With the heightened awareness of Foot and Mouth Disease earlier in the year, as well as the country still being in Mycoplasma bovis eradication mode, evaluating your farm’s biosecurity plan is a great way to protect yourselves and your community from exotic and pre-existing diseases.
Diseases such as Bovine Digital Dermatitis are highly contagious and there is always a threat of disease introduction to your farm, which can result in compromised animal welfare, productivity and profitability.
Some diseases (such as Salmonella, Campylobacter or Leptospirosis) are zoonotic, which means they can also infect you and your staff!
Biosecurity encompasses day-to-day practices that keep infectious diseases, as well as pests and weeds, off your property. It also considers the risks of anti-bacterial and anthelmintic resistance.
When evaluating your biosecurity plan, consider the following points:
Arrive with clean equipment, overalls and footwear;
Disinfect upon arrival on a clean footpath
Dirt inactivates disinfectant so it is important to change regularly;
Vestal or Sterigene are great disinfectant options.
Ask questions about animal health, TB status, vaccinations and parasite management;
Keep separate from the main herd for 4 weeks, if possible.
Ensure boundary fences are secure and prevent nose-nose contact with neighbouring stock;
Avoid grazing at the boundary if the neighbour’s cows are in the adjacent paddock.
Keep accurate records of stock movements;
Use NAIT tags to trace each animal’s history.
Record who comes on and off farm (contractors, shed inspectors, vets, AI techs etc).
Have a designated calf rearer;
Separate equipment, clothing and boots for exclusive use around calves;
Clean equipment after every use;

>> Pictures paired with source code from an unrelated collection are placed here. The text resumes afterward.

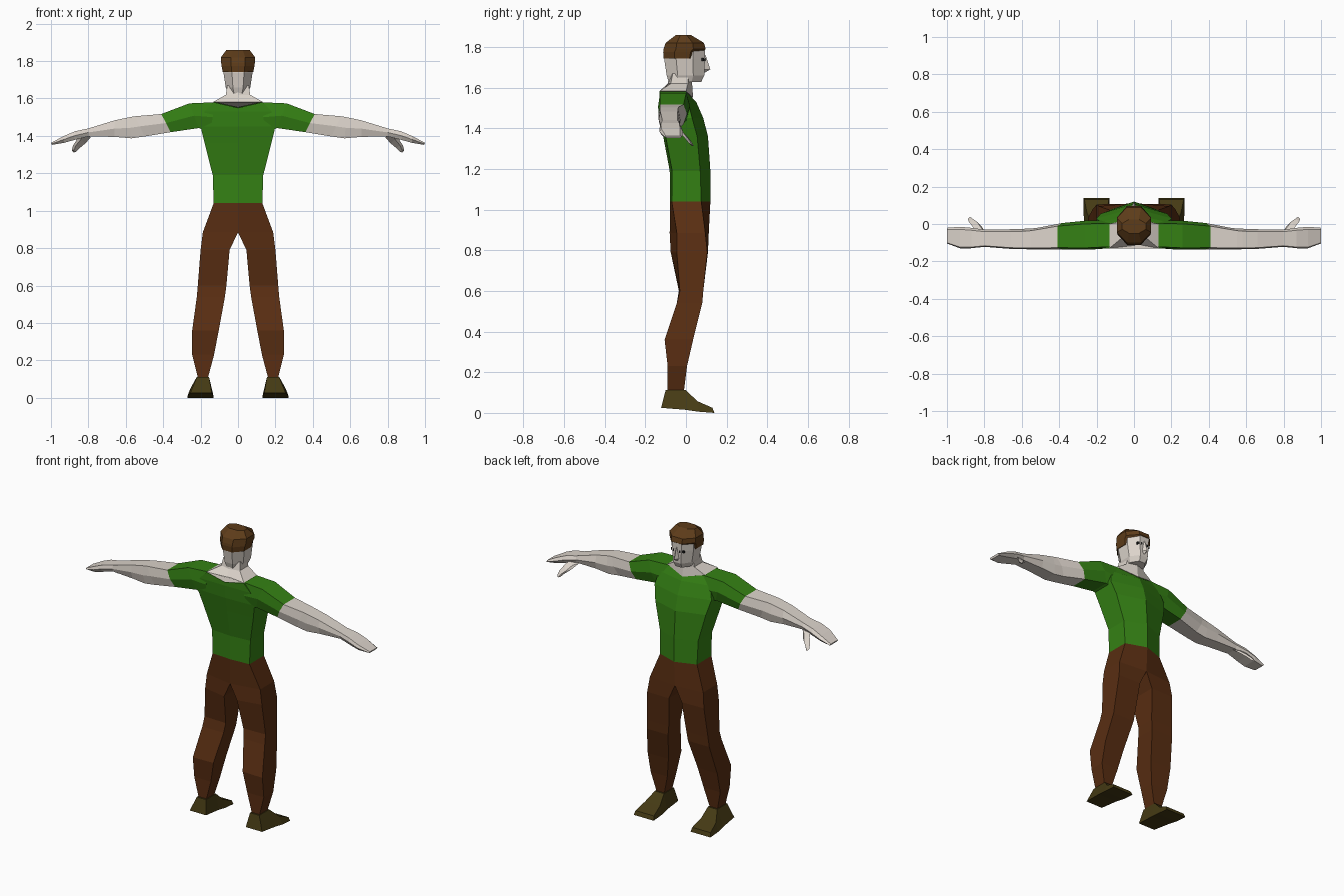
import bpy, bmesh
from math import sin, cos, pi


def material(name, rgb):
    m = bpy.data.materials.new(name)
    m.diffuse_color = (*rgb, 1)
    return m


SKIN = material("skin", (0.72, 0.66, 0.60))
GREEN = material("green_cloth", (0.035, 0.22, 0.007))
BROWN = material("brown_cloth", (0.10, 0.027, 0.006))
HAIR = material("brown_hair", (0.11, 0.045, 0.010))
SHOE = material("shoe_leather", (0.06, 0.043, 0.007))
DARK = material("dark", (0.01, 0.01, 0.01))


def loft(name, rings, mat, mirror=False):
    """Skin a closed, flat-shaded shell over rings of equal point count."""
    bm = bmesh.new()
    vs = [[bm.verts.new(p) for p in r] for r in rings]
    n = len(vs[0])
    for a, b in zip(vs, vs[1:]):
        for i in range(n):
            j = (i + 1) % n
            bm.faces.new((a[i], a[j], b[j], b[i]))
    bm.faces.new(vs[0])
    bm.faces.new(vs[-1])
    bmesh.ops.recalc_face_normals(bm, faces=bm.faces)
    me = bpy.data.meshes.new(name)
    bm.to_mesh(me)
    bm.free()
    me.materials.append(mat)
    ob = bpy.data.objects.new(name, me)
    bpy.context.collection.objects.link(ob)
    if mirror:
        ob.modifiers.new("Mirror", 'MIRROR')
    return ob


def hexagon(z, hw, yb, yf, cyb, cyf, zb=None, zf=None):
    """Body section: side corners at yb/yf, centre ridges at cyb/cyf."""
    zb, zf = zb or z, zf or z
    return [(0, cyb, zb), (hw, yb, z), (hw, yf, z),
            (0, cyf, zf), (-hw, yf, z), (-hw, yb, z)]


def octagon(z, hw, yb, yf):
    """Head section with a flat back and front."""
    m = (yb + yf) / 2
    d = (yf - yb) / 2
    k = cos(pi / 8)
    return [(hw / k * cos(a), m + d / k * sin(a), z)
            for a in [pi / 8 + i * pi / 4 for i in range(8)]]


# Shirt body
loft("shirt_body", [hexagon(*s) for s in (
    (1.04, .13, -.07, .075, -.078, .12),
    (1.19, .135, -.068, .07, -.08, .12),
    (1.36, .178, -.10, .055, -.112, .108),
    (1.45, .20, -.12, .03, -.128, .085),
    (1.53, .18, -.13, .01, -.132, .05),
    (1.58, .13, -.13, .0, -.13, .03, 1.55, 1.55))], GREEN)

# Neck and bare collar
loft("neck", [hexagon(*s) for s in (
    (1.582, .132, -.13, .0, -.131, .035, 1.552, 1.55),
    (1.62, .065, -.075, .01, -.09, .03),
    (1.67, .058, -.065, .01, -.075, .03))], SKIN)


def arm_ring(xt, xb, zt, zb, yb, yf):
    """Arm section, top at xt and bottom at xb."""
    xm, zm, w = (xt + xb) / 2, (zt + zb) / 2, (yf - yb) * .12
    return [(xt, yb + w * .5, zt), (xt, yf - w, zt), (xm, yf, zm),
            (xb, yf - w, zb), (xb, yb + w, zb), (xm, yb, zm)]


CUFF = (.41, .36, 1.517, 1.42, -.135, .005)
loft("sleeve", [arm_ring(*s) for s in (
    (.12, .15, 1.58, 1.42, -.13, .02),
    (.26, .21, 1.574, 1.442, -.137, .02),
    CUFF)], GREEN, True)

# Bare arm and flat hand
loft("arm", [arm_ring(*s) for s in (
    CUFF,
    (.55, .50, 1.505, 1.397, -.135, -.022),
    (.58, .57, 1.50, 1.387, -.135, -.025),
    (.66, .66, 1.483, 1.395, -.133, -.028),
    (.80, .80, 1.44, 1.397, -.122, -.03),
    (.87, .88, 1.425, 1.377, -.13, -.02),
    (.93, .93, 1.40, 1.363, -.13, -.015),
    (1.0, .995, 1.363, 1.352, -.105, -.02))], SKIN, True)


def thumb_ring(x, y, z, r):
    return [(x - r, y, z - r * .3), (x, y - r, z + r * .6),
            (x + r, y, z + r * .4), (x, y + r, z - r * .6)]


loft("thumb", [thumb_ring(*s) for s in (
    (.815, -.05, 1.40, .027), (.84, -.012, 1.367, .024),
    (.865, .012, 1.34, .018), (.877, .027, 1.318, .011))], SKIN, True)


def leg_ring(z, xo, xi, yb, yf, yib, yif):
    """Trouser section: outer corners yb/yf, inner corners yib/yif."""
    return [(xo, yb, z), (xo, yf, z), (xi, yif, z), (xi, yib, z)]


# Trousers
loft("trouser_leg", [leg_ring(*s) for s in (
    (1.04, .13, .0, -.07, .075, -.078, .12),
    (.885, .188, .0, -.045, .095, -.08, .112),
    (.79, .20, .045, -.045, .105, -.075, .108),
    (.60, .215, .062, -.03, .085, -.035, .085),
    (.54, .22, .07, -.045, .08, -.045, .08),
    (.36, .245, .103, -.105, .035, -.10, .03),
    (.23, .245, .128, -.09, .005, -.09, .005),
    (.11, .215, .16, -.09, -.01, -.09, -.01))], BROWN, True)


def shoe_ring(yb, zb, b0, b1, yt, zt, t0, t1):
    """Shoe section: bottom edge b0..b1 and top edge t0..t1."""
    return [(b0, yb, zb), (b1, yb, zb), (t1, yt, zt), (t0, yt, zt)]


# Shoes
loft("shoe", [shoe_ring(*s) for s in (
    (-.122, .025, .14, .255, -.10, .112, .155, .22),
    (.0, .015, .135, .265, .0, .112, .155, .22),
    (.06, .006, .13, .27, .055, .058, .145, .25),
    (.14, .0, .13, .27, .13, .025, .135, .265))], SHOE, True)

# Head: face and jaw below, hair cap above
loft("face", [octagon(*s) for s in (
    (1.628, .052, -.085, .075), (1.66, .066, -.095, .09),
    (1.74, .078, -.107, .093), (1.80, .08, -.10, .094))], SKIN)
loft("hair", [octagon(*s) for s in (
    (1.742, .082, -.11, .07), (1.775, .088, -.112, .078),
    (1.79, .090, -.110, .097), (1.82, .092, -.10, .088),
    (1.858, .063, -.05, .025))], HAIR)

# Nose and eyes
loft("nose", [[(-.008, .085, 1.76), (.008, .085, 1.76), (0, .096, 1.76)],
              [(-.02, .08, 1.69), (.02, .08, 1.69), (0, .12, 1.69)],
              [(-.01, .08, 1.675), (.01, .08, 1.675), (0, .095, 1.675)]], SKIN)
loft("eye", [[(x, y, z) for y, z in ((.07, 1.73), (yo, 1.73), (yo, 1.745), (.07, 1.745))]
             for x, yo in ((.018, .096), (.045, .086))], DARK, True)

Tend to sick animals last.
Use baits and deterrents (ensure dogs don’t have access);
Keep building free from clutter and long grass;
Store feed securely.